Guindon Park, Cornwall, Ontario, Canada
May 16, 2010
Someone very kindly commented on a photo I’d taken of a Common Teasel and, while it is an unusual flower, it’s also an invasive species. This got me to thinking so I browsed through some of my other wildflower shots. It’s amazing and very worrying how many invasive species there are amongst them and how they’ve taken hold, not only in this little corner of Ontario, but all over the world.
Should you come across this plant, if you can, MAKE IT GO AWAY.
Please see below for more information.
With thanks to www.lakehuron.ca
Garlic mustard is considered to be one of the most invasive exotic plants in Canada. It thrives in rich, moist upland forests and wooded stream-banks. It is shade tolerant, and readily invades deciduous woodlands, hedgerows, disturbed areas such as roadsides, trail edges and gardens. This plant is one of the most rapidly expanding invasive plants of woodland habitats in eastern Canada. Its ability to form dense monocultures affects indigenous wildflower populations. Once garlic mustard moves into an area, it steals away available light, water and space from plants like wild ginger, bloodroot, toothworts, trilliums, and other native flowers, as well as choking out forest understory growth. Without sufficient understory growth to replace the existing forest, the long term health of the forest is threatened. Garlic mustard is one of the threats that has placed two species of woodland plants, designated by the Committee on the Status of Endangered Wildlife in Canada (COSEWIC), at risk. Both the wood poppy (endangered), and the wood aster (threatened) are at stake. But it’s not just flowers – garlic mustard is also toxic to butterflies, which perform important functions in the ecosystem, like plant pollination. The Huron Fringe Forest (the band of forested area that runs parallel to the Lake Huron shoreline) has shown signs of invasion by garlic mustard. Garlic mustard is a biennial herb in the mustard family. Plants can range in height from 15 centimeters to over one meter in height.
This species is a European native that was likely deliberately introduced by early settlers because of the plant’s perceived medicinal value.

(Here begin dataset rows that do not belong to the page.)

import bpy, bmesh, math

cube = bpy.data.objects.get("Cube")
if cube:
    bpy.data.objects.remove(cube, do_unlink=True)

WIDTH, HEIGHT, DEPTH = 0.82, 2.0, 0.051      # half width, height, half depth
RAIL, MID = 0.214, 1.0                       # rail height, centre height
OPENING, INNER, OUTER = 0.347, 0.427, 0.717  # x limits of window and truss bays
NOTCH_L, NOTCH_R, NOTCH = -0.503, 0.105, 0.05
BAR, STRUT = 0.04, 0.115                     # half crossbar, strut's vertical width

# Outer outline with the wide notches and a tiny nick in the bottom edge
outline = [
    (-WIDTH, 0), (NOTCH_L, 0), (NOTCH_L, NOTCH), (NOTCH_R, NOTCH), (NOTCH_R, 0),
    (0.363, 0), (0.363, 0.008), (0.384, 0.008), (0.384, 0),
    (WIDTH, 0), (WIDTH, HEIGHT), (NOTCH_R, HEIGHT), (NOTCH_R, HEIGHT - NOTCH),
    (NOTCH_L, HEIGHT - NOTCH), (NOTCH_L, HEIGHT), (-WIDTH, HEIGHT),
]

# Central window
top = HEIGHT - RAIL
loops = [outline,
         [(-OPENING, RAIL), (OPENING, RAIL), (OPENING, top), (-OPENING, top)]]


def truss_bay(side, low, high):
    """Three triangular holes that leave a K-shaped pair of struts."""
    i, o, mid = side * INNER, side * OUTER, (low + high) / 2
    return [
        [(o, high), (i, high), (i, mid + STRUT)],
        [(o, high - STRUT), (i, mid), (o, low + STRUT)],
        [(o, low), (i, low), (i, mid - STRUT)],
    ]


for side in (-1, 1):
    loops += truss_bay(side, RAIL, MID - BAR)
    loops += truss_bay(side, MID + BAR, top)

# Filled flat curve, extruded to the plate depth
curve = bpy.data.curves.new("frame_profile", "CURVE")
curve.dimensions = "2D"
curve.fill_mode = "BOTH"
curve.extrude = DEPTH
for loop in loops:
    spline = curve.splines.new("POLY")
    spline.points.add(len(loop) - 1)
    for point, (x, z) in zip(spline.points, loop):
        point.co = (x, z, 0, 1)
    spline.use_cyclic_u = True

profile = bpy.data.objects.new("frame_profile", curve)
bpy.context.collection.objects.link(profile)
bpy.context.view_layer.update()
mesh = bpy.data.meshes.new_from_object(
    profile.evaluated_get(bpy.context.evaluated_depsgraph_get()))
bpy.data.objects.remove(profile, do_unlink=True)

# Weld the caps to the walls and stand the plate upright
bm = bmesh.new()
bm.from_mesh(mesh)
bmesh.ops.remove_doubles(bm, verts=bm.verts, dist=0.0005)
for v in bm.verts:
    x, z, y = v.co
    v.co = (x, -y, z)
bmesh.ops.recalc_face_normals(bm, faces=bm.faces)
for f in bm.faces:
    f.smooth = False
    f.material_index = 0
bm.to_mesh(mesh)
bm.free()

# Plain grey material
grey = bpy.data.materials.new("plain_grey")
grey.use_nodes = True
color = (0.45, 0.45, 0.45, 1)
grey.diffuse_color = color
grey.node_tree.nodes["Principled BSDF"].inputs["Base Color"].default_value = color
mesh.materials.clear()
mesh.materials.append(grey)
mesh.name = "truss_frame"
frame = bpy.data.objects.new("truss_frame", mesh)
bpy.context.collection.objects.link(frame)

Light infestations of garlic mustard can be controlled by hand pulling. Plants should be pulled before seeds have ripened. Care must be taken that the entire root is removed and disturbance to the soil is minimal. Do not compost this plant. Seeds can remain dormant in the compost and re-germinate in your garden.

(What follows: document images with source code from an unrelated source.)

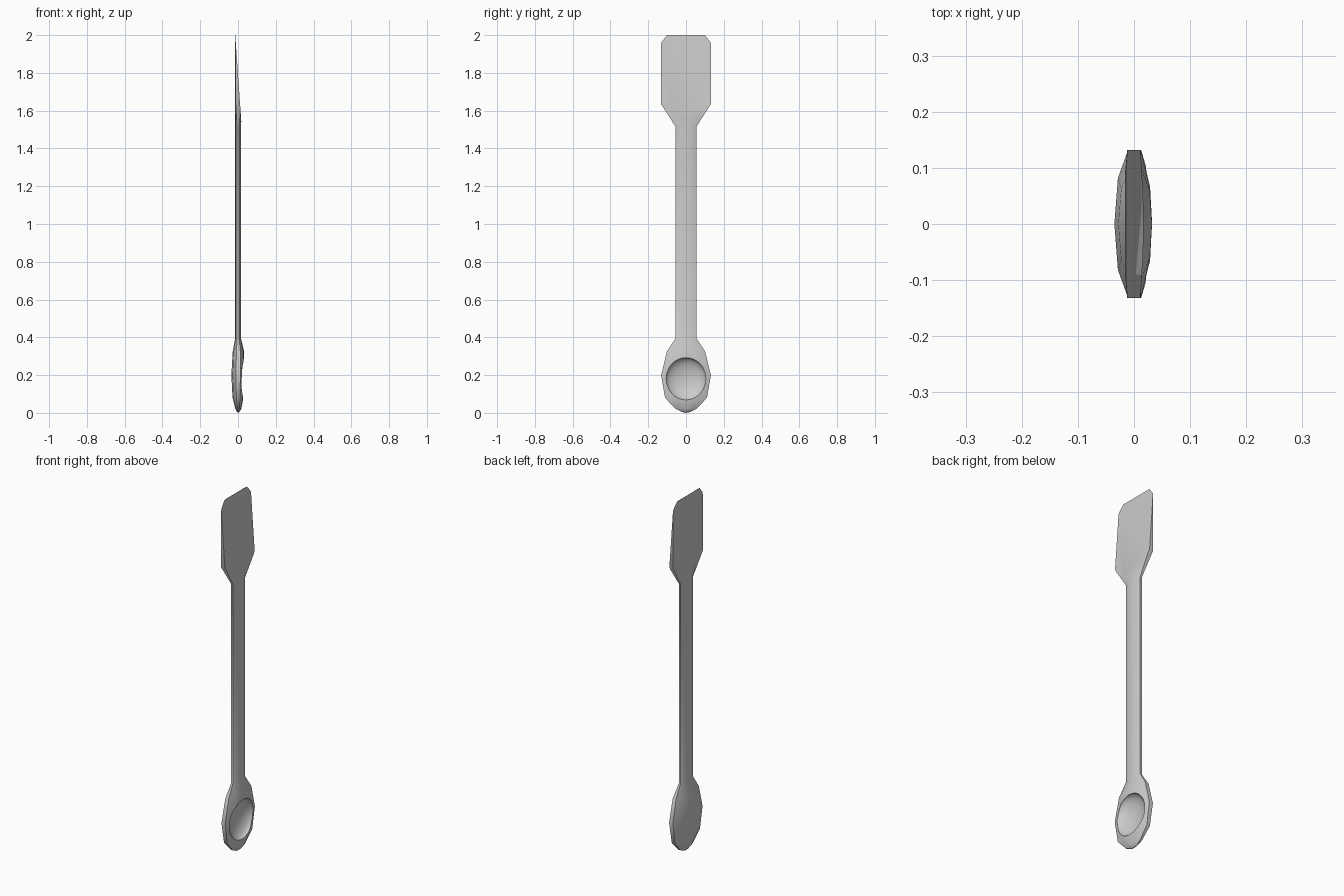
import bpy, bmesh
from mathutils import Vector

if "Cube" in bpy.data.objects:
    bpy.data.objects.remove(bpy.data.objects["Cube"])

# Stations along the tool: z, half width, back depth, front depth
stations = [
    (0.005, 0.022, 0.005, 0.008), (0.022, 0.057, 0.014, 0.018),
    (0.080, 0.111, 0.029, 0.028), (0.200, 0.132, 0.035, 0.033),
    (0.325, 0.101, 0.028, 0.032), (0.395, 0.055, 0.015, 0.016),
    (1.515, 0.055, 0.015, 0.017)]

# Half cross-section as fractions: depth (negative is back), width
half = [(-0.82, 0.62), (-0.3, 1.0), (0.38, 1.0), (0.88, 0.58)]
blade_half = [(-1.0, 0.7), (-0.75, 1.0), (0.75, 1.0), (1.0, 0.7)]


def section(bm, z, w, back, front, prof):
    side = [(u * (back if u < 0 else front), v * w) for u, v in prof]
    pts = [(-back, 0)] + side + [(front, 0)] + [(x, -y) for x, y in reversed(side)]
    return [bm.verts.new((x, y, z)) for x, y in pts]


# Body: one loft from spoon head through the handle to the blade
bm = bmesh.new()
rings = [section(bm, *s, half) for s in stations]
for z, w in ((1.635, 0.132), (1.95, 0.132), (2.0, 0.122)):
    rings.append(section(bm, z, w, 0.016, 0.018, blade_half))
for a, b in zip(rings, rings[1:]):
    n = len(a)
    for i in range(n):
        bm.faces.new((a[i], a[(i + 1) % n], b[(i + 1) % n], b[i]))
tip = bm.verts.new((0.001, 0, 0))
for i in range(n):
    bm.faces.new((tip, rings[0][i], rings[0][(i + 1) % n]))
bm.faces.new(rings[-1])
bmesh.ops.recalc_face_normals(bm, faces=bm.faces[:])

# Blade wedge: slice the front face down to a thin tip
start, end = Vector((0.018, 0, 1.535)), Vector((-0.0145, 0, 2.0))
d = end - start
bmesh.ops.bisect_plane(bm, geom=bm.verts[:] + bm.edges[:] + bm.faces[:],
                       plane_co=start, plane_no=Vector((d.z, 0, -d.x)), clear_outer=True)
bmesh.ops.holes_fill(bm, edges=[e for e in bm.edges if e.is_boundary], sides=0)
bmesh.ops.recalc_face_normals(bm, faces=bm.faces[:])
mesh = bpy.data.meshes.new("spoon_spatula")
bm.to_mesh(mesh)
bm.free()
tool = bpy.data.objects.new("spoon_spatula", mesh)
bpy.context.collection.objects.link(tool)

# Round bowl scooped out of the spoon head
bpy.ops.mesh.primitive_uv_sphere_add(segments=32, ring_count=16, radius=1, location=(0.032, 0, 0.18))
cutter = bpy.context.object
cutter.name = "bowl_cutter"
cutter.scale = (0.05, 0.109, 0.112)
cutter.hide_render = True
cutter.display_type = 'WIRE'
mod = tool.modifiers.new("bowl", 'BOOLEAN')
mod.operation = 'DIFFERENCE'
mod.solver = 'EXACT'
mod.object = cutter

bpy.ops.object.select_all(action='DESELECT')
tool.select_set(True)
bpy.context.view_layer.objects.active = tool
bpy.ops.object.modifier_apply(modifier="bowl")
bpy.data.objects.remove(cutter)
bpy.ops.object.shade_smooth_by_angle(angle=0.6)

Sony Alpha 700, Sigma 28 to 300 at 300 mm, circular polariser
iso 100, spot metered, F6.3, 1/90 second